A Diet Change Isn’t as Simple as Picking the New Fad

I’m the sort of person who doesn’t buy into the most recent fad diets out there that you’ll see plastered across news headlines at the checkout line in groceries. In fact, I’ve done a bit of digging to really uncover which diets “work” and which ones don’t, and more often than not it’s all up to the individual’s body, their total caloric intake, and generally what sort of exercise they do. A keto diet isn’t going to help you lose weight just because you follow it to a T based on someone else’s diet plan. Paleo diets aren’t going to get you anywhere if you load up on meat and only meat just because it’s part of the diet. That’s just not how it all works.

I think the only “tried and true” diet out there that is genuinely (and scientifically) beneficial to you and your body is something close to a vegetarian diet. While full on veganism can have its troubles (such as getting enough protein without the aid of dairy products or meat), vegetarianism meets a nice balance of both without needing to eat meat. I’d even venture to say that pescetarianism (vegetarianism plus eating fish) is even healthier simply because of the healthy amounts of proteins and fatty acids found in all sorts of fish.

No matter the case, though, I’ve recently resigned myself to cut out red meats, white meats, and processed foods. My fiancee and I love to cook original dishes, cultural dishes, and everything therein. I think we’ve just been missing a bit of direction with our diet, meaning we’re often found snacking on chips late at night, munching on candy boxes during a Netflix film, or slogging over a hunk of steak when we simply don’t need that much food.

I’ve been a huge fan of Japanese culture for a long part of my life, and I think there’s a reason most Japanese people stay small, fit, and healthy (which all contributes to their longer average lifespan compared to Americans). And I think that’s their dependence on fish, fresh vegetables, and smaller portions. What else could you really need in an island culture such as theirs?

Really, there’s nothing more that humans really need.
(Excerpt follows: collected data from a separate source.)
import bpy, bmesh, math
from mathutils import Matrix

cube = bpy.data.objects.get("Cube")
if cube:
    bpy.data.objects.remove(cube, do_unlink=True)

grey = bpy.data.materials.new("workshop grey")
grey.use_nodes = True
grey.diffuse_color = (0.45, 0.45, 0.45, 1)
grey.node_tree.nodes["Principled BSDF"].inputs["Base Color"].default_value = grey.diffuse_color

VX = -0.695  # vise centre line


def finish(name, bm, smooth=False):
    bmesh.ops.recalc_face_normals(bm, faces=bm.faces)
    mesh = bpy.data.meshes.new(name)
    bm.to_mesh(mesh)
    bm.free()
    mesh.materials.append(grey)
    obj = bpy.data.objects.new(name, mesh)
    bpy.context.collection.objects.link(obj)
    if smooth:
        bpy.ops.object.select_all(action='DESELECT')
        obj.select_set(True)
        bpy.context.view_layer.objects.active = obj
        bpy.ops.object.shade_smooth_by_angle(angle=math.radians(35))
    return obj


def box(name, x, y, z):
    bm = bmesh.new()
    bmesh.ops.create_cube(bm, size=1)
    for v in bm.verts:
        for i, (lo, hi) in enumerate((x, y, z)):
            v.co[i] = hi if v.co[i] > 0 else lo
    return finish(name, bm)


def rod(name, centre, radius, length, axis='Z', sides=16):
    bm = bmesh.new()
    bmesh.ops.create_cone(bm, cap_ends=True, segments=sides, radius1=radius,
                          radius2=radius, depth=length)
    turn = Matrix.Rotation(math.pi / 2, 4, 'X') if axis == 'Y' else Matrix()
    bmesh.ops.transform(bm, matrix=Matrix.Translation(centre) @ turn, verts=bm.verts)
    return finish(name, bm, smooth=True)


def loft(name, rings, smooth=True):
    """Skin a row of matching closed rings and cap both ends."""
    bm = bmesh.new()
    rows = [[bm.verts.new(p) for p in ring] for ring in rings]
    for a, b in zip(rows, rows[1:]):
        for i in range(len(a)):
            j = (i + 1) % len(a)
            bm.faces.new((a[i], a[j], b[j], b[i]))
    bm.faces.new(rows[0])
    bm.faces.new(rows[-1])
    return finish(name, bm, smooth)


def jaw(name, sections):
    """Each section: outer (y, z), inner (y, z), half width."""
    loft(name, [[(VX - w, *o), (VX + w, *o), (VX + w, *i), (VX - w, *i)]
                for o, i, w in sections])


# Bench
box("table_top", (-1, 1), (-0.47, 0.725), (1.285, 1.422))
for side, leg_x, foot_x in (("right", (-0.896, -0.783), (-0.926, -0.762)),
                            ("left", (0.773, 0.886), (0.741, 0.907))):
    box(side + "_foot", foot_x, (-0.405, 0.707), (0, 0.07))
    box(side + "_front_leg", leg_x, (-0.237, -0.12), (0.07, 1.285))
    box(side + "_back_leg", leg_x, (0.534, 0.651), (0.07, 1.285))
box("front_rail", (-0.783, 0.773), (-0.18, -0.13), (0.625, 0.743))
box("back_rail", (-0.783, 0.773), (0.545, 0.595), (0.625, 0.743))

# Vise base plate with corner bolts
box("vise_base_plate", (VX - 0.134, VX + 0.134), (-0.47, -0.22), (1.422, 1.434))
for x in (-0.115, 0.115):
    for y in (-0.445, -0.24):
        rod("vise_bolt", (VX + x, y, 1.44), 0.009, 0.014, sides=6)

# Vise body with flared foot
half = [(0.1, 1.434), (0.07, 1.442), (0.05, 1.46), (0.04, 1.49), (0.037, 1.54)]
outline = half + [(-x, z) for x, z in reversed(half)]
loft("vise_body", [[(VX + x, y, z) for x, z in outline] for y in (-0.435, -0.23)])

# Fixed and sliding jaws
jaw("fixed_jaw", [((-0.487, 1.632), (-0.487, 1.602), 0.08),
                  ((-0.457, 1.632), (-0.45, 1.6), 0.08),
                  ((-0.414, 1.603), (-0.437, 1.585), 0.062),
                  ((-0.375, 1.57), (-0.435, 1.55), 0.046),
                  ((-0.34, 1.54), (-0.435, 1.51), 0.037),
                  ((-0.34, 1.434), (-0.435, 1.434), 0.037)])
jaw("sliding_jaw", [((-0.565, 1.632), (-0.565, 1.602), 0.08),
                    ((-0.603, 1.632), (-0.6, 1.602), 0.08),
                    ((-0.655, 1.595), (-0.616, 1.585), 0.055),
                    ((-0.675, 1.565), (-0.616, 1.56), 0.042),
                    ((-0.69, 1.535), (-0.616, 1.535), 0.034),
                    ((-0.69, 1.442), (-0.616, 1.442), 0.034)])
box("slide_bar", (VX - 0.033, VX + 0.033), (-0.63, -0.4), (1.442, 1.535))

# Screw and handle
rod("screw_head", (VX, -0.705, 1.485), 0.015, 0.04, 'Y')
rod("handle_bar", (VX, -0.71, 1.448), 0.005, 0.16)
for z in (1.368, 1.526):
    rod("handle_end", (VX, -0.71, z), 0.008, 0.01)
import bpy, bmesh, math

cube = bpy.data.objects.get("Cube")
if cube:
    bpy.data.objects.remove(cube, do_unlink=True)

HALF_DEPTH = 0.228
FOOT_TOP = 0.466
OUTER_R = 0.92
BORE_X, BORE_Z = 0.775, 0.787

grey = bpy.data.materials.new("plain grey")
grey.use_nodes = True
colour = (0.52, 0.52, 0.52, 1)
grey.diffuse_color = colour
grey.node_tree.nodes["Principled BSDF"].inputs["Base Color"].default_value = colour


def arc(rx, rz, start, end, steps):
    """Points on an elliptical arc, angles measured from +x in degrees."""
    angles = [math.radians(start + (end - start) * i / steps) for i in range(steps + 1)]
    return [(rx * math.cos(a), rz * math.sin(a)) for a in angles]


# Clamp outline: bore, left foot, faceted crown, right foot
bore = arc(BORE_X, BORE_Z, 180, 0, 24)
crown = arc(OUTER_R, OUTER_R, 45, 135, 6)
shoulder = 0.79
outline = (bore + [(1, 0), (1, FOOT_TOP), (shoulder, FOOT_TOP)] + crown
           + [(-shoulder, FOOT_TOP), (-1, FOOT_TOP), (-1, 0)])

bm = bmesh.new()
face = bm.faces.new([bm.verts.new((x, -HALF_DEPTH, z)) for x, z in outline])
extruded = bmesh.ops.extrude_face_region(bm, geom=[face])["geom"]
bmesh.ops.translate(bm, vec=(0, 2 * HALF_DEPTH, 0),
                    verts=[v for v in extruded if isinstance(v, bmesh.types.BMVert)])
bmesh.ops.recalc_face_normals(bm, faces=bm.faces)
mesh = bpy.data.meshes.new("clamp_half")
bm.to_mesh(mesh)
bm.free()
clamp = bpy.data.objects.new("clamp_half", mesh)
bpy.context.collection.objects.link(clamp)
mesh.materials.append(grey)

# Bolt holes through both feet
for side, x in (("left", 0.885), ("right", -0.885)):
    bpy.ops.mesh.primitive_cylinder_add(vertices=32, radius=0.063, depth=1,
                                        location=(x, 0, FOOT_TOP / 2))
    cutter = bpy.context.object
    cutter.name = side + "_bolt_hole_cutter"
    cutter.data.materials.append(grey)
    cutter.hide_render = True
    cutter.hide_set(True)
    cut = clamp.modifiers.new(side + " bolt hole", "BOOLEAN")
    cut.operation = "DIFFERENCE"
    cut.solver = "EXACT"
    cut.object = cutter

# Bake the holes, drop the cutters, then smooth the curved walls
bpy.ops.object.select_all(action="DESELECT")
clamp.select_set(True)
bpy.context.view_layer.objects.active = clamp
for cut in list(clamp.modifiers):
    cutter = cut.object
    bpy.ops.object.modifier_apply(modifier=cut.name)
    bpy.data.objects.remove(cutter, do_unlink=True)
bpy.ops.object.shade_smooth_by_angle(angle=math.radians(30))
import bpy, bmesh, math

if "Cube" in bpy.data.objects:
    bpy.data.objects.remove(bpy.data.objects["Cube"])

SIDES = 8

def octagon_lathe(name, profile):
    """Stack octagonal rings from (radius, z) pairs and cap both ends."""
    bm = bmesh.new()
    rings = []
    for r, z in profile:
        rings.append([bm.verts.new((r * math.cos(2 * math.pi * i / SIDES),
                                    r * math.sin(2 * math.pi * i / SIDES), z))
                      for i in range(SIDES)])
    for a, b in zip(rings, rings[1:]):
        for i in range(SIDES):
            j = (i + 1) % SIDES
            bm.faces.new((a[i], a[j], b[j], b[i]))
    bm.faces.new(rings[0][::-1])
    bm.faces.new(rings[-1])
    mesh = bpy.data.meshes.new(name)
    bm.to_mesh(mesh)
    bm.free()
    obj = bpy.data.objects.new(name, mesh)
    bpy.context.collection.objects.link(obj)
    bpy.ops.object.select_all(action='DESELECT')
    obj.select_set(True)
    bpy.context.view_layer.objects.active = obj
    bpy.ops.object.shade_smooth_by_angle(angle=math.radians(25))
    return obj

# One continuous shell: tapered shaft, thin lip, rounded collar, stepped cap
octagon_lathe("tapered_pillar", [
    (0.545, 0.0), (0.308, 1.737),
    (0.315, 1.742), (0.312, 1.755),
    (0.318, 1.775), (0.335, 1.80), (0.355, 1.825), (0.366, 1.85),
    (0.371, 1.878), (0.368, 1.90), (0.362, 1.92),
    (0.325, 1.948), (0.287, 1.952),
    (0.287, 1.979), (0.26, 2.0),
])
It’s just that we’ve had such insane amounts of technological leaps and bounds over the past half century that food has become so entirely specialized and processed to save money. In reality, though, all you need to do is go back to our roots, make your own meals with fresh ingredients, and profit. Your body will thank you. Your mind will thank you. And your future self will thank you when you’re much healthier than you could have been had you kept your chips and candy boxes around.

Sticking with Your Hobbies

Being a fanatic of something, in particular, can be an exciting hobby to partake in and keep up on. Especially if you’ve got friends or family members who are also interested in that very hobby that you love. The more you get to share your experiences regarding that hobby, the more ingrained you become in it.

While that’s a good thing, it’s also a bad factor in maintaining that hobby if you don’t have anyone to share your experiences with. Because then, you may lose motivation, you may lose all interest, or you just may wish you had a friend to participate with you.

Oftentimes our hobbies are extremely niche interests that no one else actually does want to join you in, and that alone can turn you off to continuing the hobby. Other times, though, it’s something fairly mainstream, so finding others who are also interested isn’t hard in the slightest.

For me, I’m into a wide range of things. But one that has held my interest for pretty much all my life is video games. And I do my favorite games a disservice by just referring to all of them collectively as “video games” as if they are all similar. News flash: they’re not similar in the slightest.

First off, there are many different genres of video games. And beyond that, there are games on different consoles and some on mobile. The few games that pique my interest span different consoles and a wide variety of genres, meaning I’m into some niche games and some others that are pretty popular.

With a hobby like this, though, a lot of games come and go. And that’s why I keep my older cartridges stored in cardboard boxes. There’s no better way to remind yourself of the games you used to play other than holding onto them in case you want to play them in the future. Though I know I never will, it’s something about the nostalgia that keeps me cramming more into those old cardboard boxes instead of getting rid of them or selling what I do have for a little extra cash. I’m sure a lot of you can commiserate with me when I say it’s not easy getting rid of things you used to love.

No matter what your hobby is, don’t give up on it even if others aren’t around to enjoy it with you. You should stick to what you love and try to find online communities at the very least. Apps like Reddit help with those problems, because there will always be someone out there who is just as much a fanatic of your hobby as you.